This is perhaps more than a little anti-climactic now, since it says so in more than one place on this blog, but . . . I’ve decided to go to Hebrew College, the transdenominational rabbinical school in Boston (or, more accurately, Newton Centre).
It was in some ways a very simple choice. When I visited the first time in November, there was a moment — that scared me, that I didn’t talk about with anyone at the time — when I just knew: This is right. This is where I want to be. I didn’t want to say it aloud because I knew I wasn’t going to make a decision based just on a feeling. I was also not ready to put that intention out into the universe.
Besides, one of the most important things I took away from my tour of rabbinical schools is how great all of them are.

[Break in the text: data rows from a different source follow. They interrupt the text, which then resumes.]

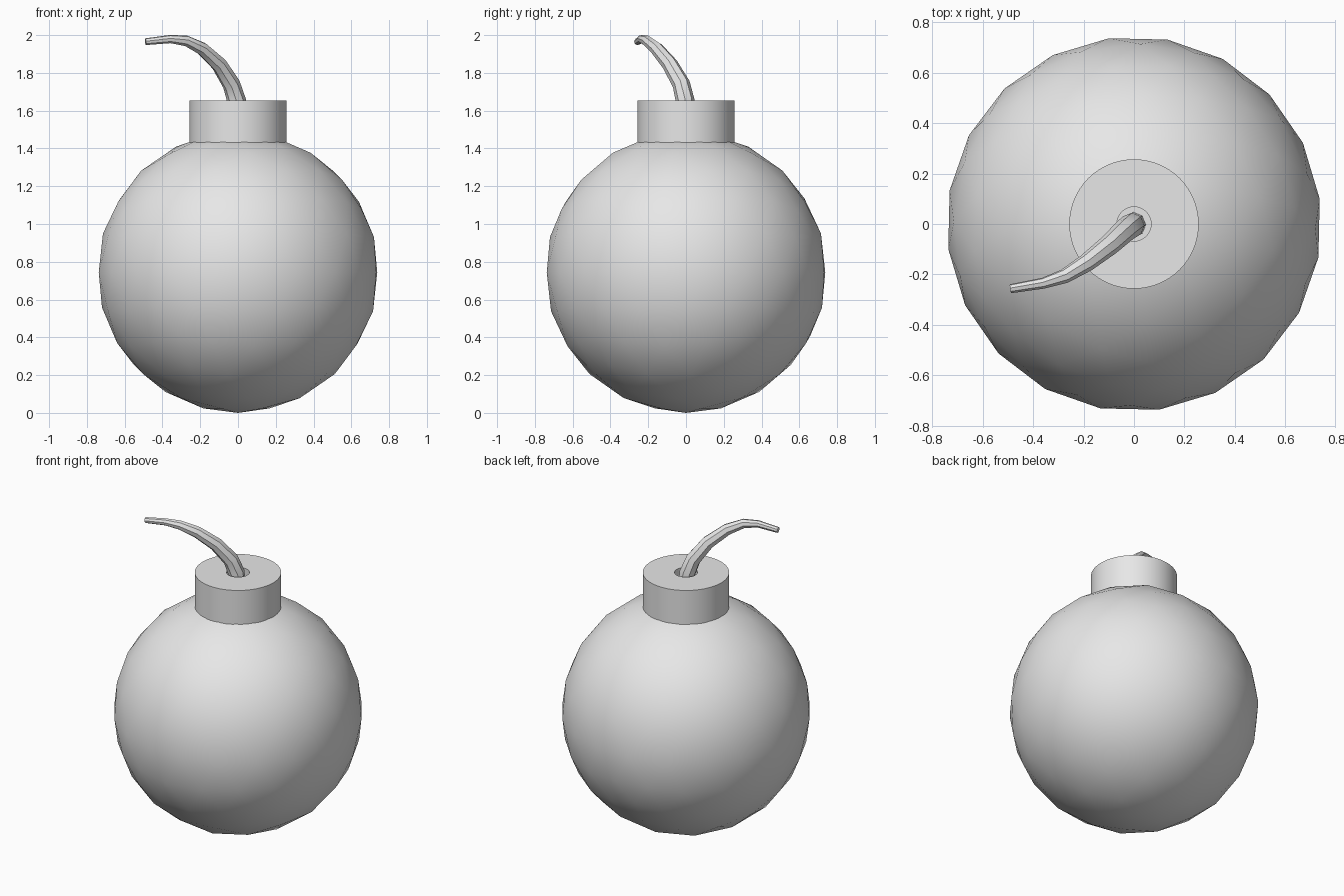
import bpy
import bmesh
from math import radians, pi, cos, sin
from mathutils import Matrix, Vector

cube = bpy.data.objects.get("Cube")
if cube:
    bpy.data.objects.remove(cube, do_unlink=True)

# One plain grey for the whole model
grey = bpy.data.materials.new("plain grey")
grey.use_nodes = True
colour = (0.8, 0.8, 0.8, 1)
grey.diffuse_color = colour
grey.node_tree.nodes["Principled BSDF"].inputs["Base Color"].default_value = colour


def finish(bm, name, angle):
    """Turn a bmesh into a named, shaded object."""
    bmesh.ops.recalc_face_normals(bm, faces=bm.faces[:])
    mesh = bpy.data.meshes.new(name)
    bm.to_mesh(mesh)
    bm.free()
    mesh.materials.append(grey)
    obj = bpy.data.objects.new(name, mesh)
    bpy.context.collection.objects.link(obj)
    bpy.ops.object.select_all(action='DESELECT')
    obj.select_set(True)
    bpy.context.view_layer.objects.active = obj
    bpy.ops.object.shade_smooth_by_angle(angle=radians(angle))
    return obj


# Round body
bm = bmesh.new()
place = Matrix.Translation((0, 0, 0.744)) @ Matrix.Rotation(radians(-10.3), 4, 'Z')
bmesh.ops.create_icosphere(bm, subdivisions=3, radius=0.744, matrix=place)
finish(bm, "body", 40)

# Neck collar with a hole for the fuse, turned from a profile
profile = [(0, 1.40), (0.257, 1.40), (0.257, 1.655), (0.068, 1.655),
           (0.068, 1.56), (0, 1.56)]
bm = bmesh.new()
verts = [bm.verts.new((r, 0, z)) for r, z in profile]
edges = [bm.edges.new(pair) for pair in zip(verts, verts[1:])]
bmesh.ops.spin(bm, geom=verts + edges, cent=(0, 0, 0), axis=(0, 0, 1),
               angle=2 * pi, steps=64)
bmesh.ops.remove_doubles(bm, verts=bm.verts[:], dist=0.0005)
finish(bm, "neck_collar", 30)

# Fuse: tapered eight-sided tube swept along a bent path (x, y, z, radius)
path = [(-0.003, -0.003, 1.56, 0.05), (-0.008, -0.005, 1.655, 0.05),
        (-0.035, -0.025, 1.74, 0.047), (-0.1, -0.085, 1.845, 0.042),
        (-0.19, -0.155, 1.928, 0.036), (-0.275, -0.207, 1.97, 0.029),
        (-0.36, -0.235, 1.979, 0.022), (-0.49, -0.257, 1.965, 0.018)]
SIDES = 8
points = [Vector(p[:3]) for p in path]
bm = bmesh.new()
rings = []
side = Vector((1, 0, 0))
for i, centre in enumerate(points):
    along = (points[min(i + 1, len(points) - 1)] - points[max(i - 1, 0)]).normalized()
    side = (side - along * side.dot(along)).normalized()
    across = along.cross(side)
    radius = path[i][3]
    rings.append([bm.verts.new(centre + radius * (cos(a) * side + sin(a) * across))
                  for a in (2 * pi * k / SIDES for k in range(SIDES))])
for low, high in zip(rings, rings[1:]):
    for k in range(SIDES):
        n = (k + 1) % SIDES
        bm.faces.new((low[k], low[n], high[n], high[k]))
bm.faces.new(rings[0])
bm.faces.new(rings[-1])
finish(bm, "fuse", 30)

It was amazing to see how each institution is so seriously engaged in thinking about how best to train rabbis to serve the Jewish people. I loved meeting the deans of admissions, faculty, and students at each school: They are all amazing people. I honestly believe I would have been happy at any of the four I applied to. In addition to other factors, it came down to which I thought would be the best fit. (More about that below.)
The decision was also simple in another, more surprising, way. In mid-March, after I’d received my acceptances, I narrowed the choice down to two schools in two cities: Hebrew College, and Reconstructionist Rabbinical School (RRC) in Philadelphia. I’d gotten the idea that my husband was leaning more towards the latter, and since I really wanted the decision to be transparent and mutually agreed upon and beneficial, I began to prepare for a lengthy conversation. I taped a piece of butcher paper on the door into the living room; it was divided into two sections, one for each city. We began to write down the pros and cons of each city and school. (Some of the more amusing cons were “Pats fans” and then “Eagles and Phillies fans.” In retrospect, we clearly should have added “Bruins fans” to that list.)
Shortly afterwards, I was looking at the paper and my husband came up to me and said, “Do we need to do this? I want to go to Boston.” And that was that.
On my conviction that Hebrew College is the best fit for me: During my interview, both Rabbi Art Green (a professor and one of the founders) and Rabbi Sharon Cohen Anisfeld (the dean) helped me to clarify my thinking on the issue. As Rabbi Green noted, the emphasis at RRC is on history, as reflected in its curriculum; Reconstructionism views Judaism as an evolving religious civilization, so each year is spent immersed in an historical period (biblical, rabbinic, medieval, modern and contemporary). Rabbi Green knows from what he speaks: He was the dean of RRC for six years.
At Hebrew College, the emphasis is on text, as reflected in its curriculum, in which each year is spent immersed in a book of Torah. Let’s face it: I was a Classics major for a reason. I spent my undergraduate years learning Latin and Greek — and then reading texts in the original. (There was a little culture and history thrown in, but not much.) And then I went on to learn German and Russian for the same reason. More than most things, I love reading and translating text. Grammar, syntax, vocabulary, sentence structure, nuances of meaning — they all thrill me. Simply put, I am a text dork.
But “best fit” also means something else to me. As I realized in my Hebrew College interview, RRC would have been, in some ways, the “safer” choice. The school, its students, and its alums are know for their political engagement (among other things). In that sense, I would fit right in. In contrast, Hebrew College, as a transdenominational school, doesn’t have the same political homogeneity. I anticipate that I will find it quite challenging at times to go to school with people who have different opinions than I do in this area. For one, I don’t have much experience; I tend to surround myself with like-minded people (as do most of us). Relatedly, I don’t have much patience with non-progressives/radicals.
The other aspect of a Hebrew College education that I expect to find challenging is its required beit midrash hours. Beit midrash literally means “house of study” and refers to the places of Torah study that the early rabbis used. In rabbinical schools, the beit midrash is a library that encourages talking, because studying there is done b’chevrutah (with a partner). Part of a transdenominational education is learning from others who may have different (in this case religious) viewpoints. But in general, the school values partnered learning, which means I’ll be required to spend several hours each week studying with someone else. As an introvert who prefers to work alone rather than in a group, I’ll thus have to work hard to make sure I am getting enough recharging time.
I’ve framed these last two factors in a negative way; indeed, it’s the challenge of them that appeals to me. I need to push myself out of my comfort zone. Doing so, I will be a better rabbinical student, and a thus a better rabbi.
Finally — and I can’t emphasize enough how awesome this was — my interview at Hebrew College ended with the room singing a niggun (wordless melody). What’s not to love?